Demons, Angels, and Writ­ing in Ancient Judaism

Annette Yoshiko Reed

January 14, 2020

What did ancient Jews believe about demons and angels? This ques­tion has long been puz­zling, not least because the Hebrew Bible says rel­a­tive­ly lit­tle about such trans­mun­dane pow­ers. In the cen­turies after the con­quests of Alexan­der the Great, how­ev­er, we find an explo­sion of explic­it and sys­tem­at­ic inter­est in, and detailed dis­cus­sions of, demons and angels. In this book, Annette Yoshiko Reed con­sid­ers the third cen­tu­ry BCE as a crit­i­cal moment for the begin­nings of Jew­ish angelol­o­gy and demonolo­gy. Draw­ing on ear­ly pseude­pigrapha’ and Ara­ma­ic Dead Sea Scrolls, she recon­structs the scrib­al set­tings in which trans­mun­dane pow­ers became a top­ic of con­cert­ed Jew­ish inter­est. Reed also sit­u­ates this devel­op­ment in rela­tion to shift­ing ideas about scribes and writ­ing across the Hel­lenis­tic Near East. Her book opens a win­dow onto a for­got­ten era of Jew­ish lit­er­ary cre­ativ­i­ty that nev­er­the­less deeply shaped the dis­cus­sion of angels and demons in Judaism and Christianity.

Discussion Questions

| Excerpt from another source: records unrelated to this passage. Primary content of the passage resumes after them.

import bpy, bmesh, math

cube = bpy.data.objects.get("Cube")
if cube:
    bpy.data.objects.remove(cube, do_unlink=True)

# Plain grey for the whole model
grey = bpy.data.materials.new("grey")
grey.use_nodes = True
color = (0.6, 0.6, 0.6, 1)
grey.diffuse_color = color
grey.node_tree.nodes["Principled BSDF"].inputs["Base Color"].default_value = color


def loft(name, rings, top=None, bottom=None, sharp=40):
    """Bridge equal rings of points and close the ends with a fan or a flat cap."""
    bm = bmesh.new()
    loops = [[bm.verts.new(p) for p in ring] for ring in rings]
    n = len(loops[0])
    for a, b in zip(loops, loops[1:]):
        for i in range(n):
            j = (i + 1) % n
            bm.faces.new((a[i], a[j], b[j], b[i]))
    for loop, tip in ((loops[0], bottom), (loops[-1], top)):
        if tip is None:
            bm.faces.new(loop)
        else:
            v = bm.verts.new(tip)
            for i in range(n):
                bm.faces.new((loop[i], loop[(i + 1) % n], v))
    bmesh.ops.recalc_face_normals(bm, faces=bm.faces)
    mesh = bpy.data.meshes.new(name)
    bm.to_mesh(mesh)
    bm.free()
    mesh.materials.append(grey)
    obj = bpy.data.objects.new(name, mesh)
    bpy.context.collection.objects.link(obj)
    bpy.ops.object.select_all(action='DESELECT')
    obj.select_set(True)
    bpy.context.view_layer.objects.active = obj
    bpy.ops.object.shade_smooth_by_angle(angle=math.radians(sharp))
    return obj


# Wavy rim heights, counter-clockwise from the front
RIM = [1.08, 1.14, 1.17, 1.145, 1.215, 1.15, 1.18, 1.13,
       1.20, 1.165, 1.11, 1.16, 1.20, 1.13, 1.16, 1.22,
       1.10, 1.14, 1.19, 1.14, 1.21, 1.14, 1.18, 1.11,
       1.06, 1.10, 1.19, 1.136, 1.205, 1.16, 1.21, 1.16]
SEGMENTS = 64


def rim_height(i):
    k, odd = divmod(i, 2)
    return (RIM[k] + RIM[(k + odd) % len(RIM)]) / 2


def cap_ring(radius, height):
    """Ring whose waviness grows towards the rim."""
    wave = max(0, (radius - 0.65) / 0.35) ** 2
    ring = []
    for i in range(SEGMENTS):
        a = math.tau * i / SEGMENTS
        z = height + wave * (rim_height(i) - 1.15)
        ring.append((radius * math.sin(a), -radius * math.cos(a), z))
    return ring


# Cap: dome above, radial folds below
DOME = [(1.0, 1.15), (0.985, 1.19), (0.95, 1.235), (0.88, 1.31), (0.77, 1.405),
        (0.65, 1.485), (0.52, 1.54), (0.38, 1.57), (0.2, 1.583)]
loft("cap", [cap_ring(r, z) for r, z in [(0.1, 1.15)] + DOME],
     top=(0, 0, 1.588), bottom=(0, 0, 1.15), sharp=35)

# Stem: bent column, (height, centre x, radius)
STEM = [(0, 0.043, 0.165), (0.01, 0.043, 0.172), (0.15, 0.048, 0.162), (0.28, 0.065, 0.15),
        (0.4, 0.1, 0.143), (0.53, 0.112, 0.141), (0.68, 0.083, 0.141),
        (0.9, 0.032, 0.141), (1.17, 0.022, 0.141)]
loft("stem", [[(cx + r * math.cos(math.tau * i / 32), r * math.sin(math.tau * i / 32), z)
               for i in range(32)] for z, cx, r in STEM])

In Demons, Angels, and Writ­ing in Ancient Judaism, Annette Yoshiko Reed expert­ly dis­cuss­es a sub­ject that is rarely stud­ied but is of great inter­est to many. This book explores angelol­o­gy and demonolo­gy dur­ing the peri­od of ancient Judaism rather than the bib­li­cal epoch; it exist­ed in the ear­li­er time, but it was in the Hel­lenis­tic Age (start­ing in the third cen­tu­ry BCE) that there was a bur­geon­ing Jew­ish inter­est in the sub­ject. This is not a cat­a­logu­ing or source book, rather it is an exam­i­na­tion of what Reed calls trans­mun­dane pow­ers. It is through this explo­ration Reed is able to recon­struct the scrib­al set­tings that led to the study and dis­cus­sion of these forces. This excep­tion­al­ly well-researched and com­pelling­ly writ­ten book con­sid­ers both the Hebrew and Ara­ma­ic texts of ear­ly Judaism and how they work with­in the cross-cul­tur­al trends of the ancient world.